Eventually, her brother followed his siblings to the mainland. “My mother was concerned that he was going to suffer as he would be alone and without any of his siblings to support him, especially me,” she says. “I saw how hard it was for my mom to come to terms with the fact that my brother had to leave home and come to the States. But that was in his best interest. She had to let him go. Thank God she decided to do it, but she suffered through it.”
Dr. Clemente cares for children on the spectrum daily. At Staten Island University Hospital, she sees increasing numbers of families. “Often, when families are telling me what their experiences are, it touches home. I know exactly what they’re talking about.”

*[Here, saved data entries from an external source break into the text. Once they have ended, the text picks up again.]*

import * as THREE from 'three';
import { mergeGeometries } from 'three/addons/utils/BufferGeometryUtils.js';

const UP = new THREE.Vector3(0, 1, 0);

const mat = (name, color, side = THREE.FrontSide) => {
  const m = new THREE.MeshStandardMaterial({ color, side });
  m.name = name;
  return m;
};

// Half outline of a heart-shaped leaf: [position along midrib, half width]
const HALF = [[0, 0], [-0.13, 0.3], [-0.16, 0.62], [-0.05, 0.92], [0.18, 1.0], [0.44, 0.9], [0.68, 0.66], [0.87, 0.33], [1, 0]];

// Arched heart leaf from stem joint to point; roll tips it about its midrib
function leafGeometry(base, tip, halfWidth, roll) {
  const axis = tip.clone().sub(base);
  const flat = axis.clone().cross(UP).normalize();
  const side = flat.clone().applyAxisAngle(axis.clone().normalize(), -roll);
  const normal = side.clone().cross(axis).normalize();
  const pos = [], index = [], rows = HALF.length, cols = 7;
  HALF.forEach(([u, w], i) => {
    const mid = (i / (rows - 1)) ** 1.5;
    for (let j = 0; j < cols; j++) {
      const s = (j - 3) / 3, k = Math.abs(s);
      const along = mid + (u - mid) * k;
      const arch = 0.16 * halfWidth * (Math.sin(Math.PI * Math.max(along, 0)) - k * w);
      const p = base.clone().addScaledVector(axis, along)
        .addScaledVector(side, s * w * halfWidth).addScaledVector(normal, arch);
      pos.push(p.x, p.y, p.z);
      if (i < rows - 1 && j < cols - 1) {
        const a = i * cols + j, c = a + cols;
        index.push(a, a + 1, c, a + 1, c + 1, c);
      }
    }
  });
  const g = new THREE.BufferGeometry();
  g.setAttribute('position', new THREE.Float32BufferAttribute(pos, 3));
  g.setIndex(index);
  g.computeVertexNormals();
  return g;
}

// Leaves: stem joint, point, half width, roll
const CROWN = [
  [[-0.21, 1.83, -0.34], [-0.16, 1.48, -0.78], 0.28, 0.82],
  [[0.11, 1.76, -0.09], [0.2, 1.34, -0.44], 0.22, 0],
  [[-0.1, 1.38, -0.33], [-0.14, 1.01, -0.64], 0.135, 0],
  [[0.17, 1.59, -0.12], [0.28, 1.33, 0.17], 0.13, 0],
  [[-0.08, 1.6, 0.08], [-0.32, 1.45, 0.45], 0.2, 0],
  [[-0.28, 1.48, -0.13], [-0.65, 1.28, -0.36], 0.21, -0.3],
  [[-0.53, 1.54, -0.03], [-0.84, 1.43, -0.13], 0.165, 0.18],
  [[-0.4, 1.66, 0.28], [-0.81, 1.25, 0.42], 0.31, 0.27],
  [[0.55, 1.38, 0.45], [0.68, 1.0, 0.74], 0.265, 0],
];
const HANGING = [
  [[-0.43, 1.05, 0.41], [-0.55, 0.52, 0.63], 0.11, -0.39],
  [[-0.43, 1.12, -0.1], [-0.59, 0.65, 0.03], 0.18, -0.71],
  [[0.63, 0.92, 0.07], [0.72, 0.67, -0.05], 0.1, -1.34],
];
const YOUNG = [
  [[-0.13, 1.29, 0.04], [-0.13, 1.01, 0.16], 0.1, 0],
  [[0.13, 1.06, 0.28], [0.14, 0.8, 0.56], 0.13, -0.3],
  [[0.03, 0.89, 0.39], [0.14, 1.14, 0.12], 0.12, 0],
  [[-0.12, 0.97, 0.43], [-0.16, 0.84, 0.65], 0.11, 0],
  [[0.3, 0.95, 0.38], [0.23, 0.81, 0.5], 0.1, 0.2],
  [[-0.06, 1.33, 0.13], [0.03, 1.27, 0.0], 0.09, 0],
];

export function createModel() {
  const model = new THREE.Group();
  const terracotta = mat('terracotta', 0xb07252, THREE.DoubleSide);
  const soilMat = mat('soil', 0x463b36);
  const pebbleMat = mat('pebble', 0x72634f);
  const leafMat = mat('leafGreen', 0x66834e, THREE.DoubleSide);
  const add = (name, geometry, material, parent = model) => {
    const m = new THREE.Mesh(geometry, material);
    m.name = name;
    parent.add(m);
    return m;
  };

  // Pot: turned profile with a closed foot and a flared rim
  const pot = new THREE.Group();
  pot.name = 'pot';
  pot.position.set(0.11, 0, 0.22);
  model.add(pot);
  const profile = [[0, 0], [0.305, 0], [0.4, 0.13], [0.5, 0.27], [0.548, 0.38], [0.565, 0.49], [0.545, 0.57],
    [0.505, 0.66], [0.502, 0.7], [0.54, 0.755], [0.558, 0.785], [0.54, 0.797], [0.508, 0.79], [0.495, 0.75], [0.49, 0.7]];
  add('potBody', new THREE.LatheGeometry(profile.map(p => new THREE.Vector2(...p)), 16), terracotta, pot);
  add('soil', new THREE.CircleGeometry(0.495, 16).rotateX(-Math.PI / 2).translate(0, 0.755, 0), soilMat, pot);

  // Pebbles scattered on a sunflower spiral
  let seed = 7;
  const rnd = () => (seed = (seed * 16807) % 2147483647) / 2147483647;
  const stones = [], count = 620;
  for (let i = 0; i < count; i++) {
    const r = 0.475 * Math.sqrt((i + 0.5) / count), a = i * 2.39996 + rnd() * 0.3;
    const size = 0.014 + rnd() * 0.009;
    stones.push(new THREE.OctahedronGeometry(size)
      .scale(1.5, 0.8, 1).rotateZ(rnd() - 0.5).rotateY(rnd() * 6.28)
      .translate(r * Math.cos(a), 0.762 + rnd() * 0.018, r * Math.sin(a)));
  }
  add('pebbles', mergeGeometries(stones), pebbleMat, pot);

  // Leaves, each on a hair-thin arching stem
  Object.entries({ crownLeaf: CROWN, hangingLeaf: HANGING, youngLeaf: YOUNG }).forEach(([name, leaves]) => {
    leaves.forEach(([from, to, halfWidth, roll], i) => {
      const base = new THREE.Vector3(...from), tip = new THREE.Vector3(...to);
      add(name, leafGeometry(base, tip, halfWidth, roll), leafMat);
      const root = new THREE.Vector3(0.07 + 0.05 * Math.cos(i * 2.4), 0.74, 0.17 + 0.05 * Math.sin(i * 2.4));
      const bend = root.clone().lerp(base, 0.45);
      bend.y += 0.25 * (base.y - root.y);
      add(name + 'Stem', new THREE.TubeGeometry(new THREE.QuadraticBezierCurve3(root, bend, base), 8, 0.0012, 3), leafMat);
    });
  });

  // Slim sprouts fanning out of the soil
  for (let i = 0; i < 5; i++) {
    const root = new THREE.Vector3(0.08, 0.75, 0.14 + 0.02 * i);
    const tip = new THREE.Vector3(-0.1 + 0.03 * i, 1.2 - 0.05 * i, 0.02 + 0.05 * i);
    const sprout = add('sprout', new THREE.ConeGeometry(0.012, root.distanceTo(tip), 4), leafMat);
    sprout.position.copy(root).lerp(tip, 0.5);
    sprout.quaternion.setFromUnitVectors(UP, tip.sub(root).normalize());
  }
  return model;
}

Her younger brother is now a PhD in political science. He is married. His son is on the spectrum. So is Dr. Clemente’s own 10-year-old daughter, Gabby.
“I knew it right away,” she says. “As early as nine months I could see signs,” including not responding to her name and showing an interest in things, but not people. One morning, when she was a year old, Dr. Clemente said goodbye to her daughter and waved as she prepared to leave her at her daycare. The other children waved at Dr. Clemente, but not Gabby. “That particular day, it really hit me,” she says. Dr. Clemente turned to her mentor to get an official diagnosis for her own child. “I knew all along that this was the way she was going to develop so I was able to get her early intervention, which is critical. I think that made some things very different for her than they were for my brother,” she says. “She's very responsible. She loves to learn. She likes school. I think her future is bright.”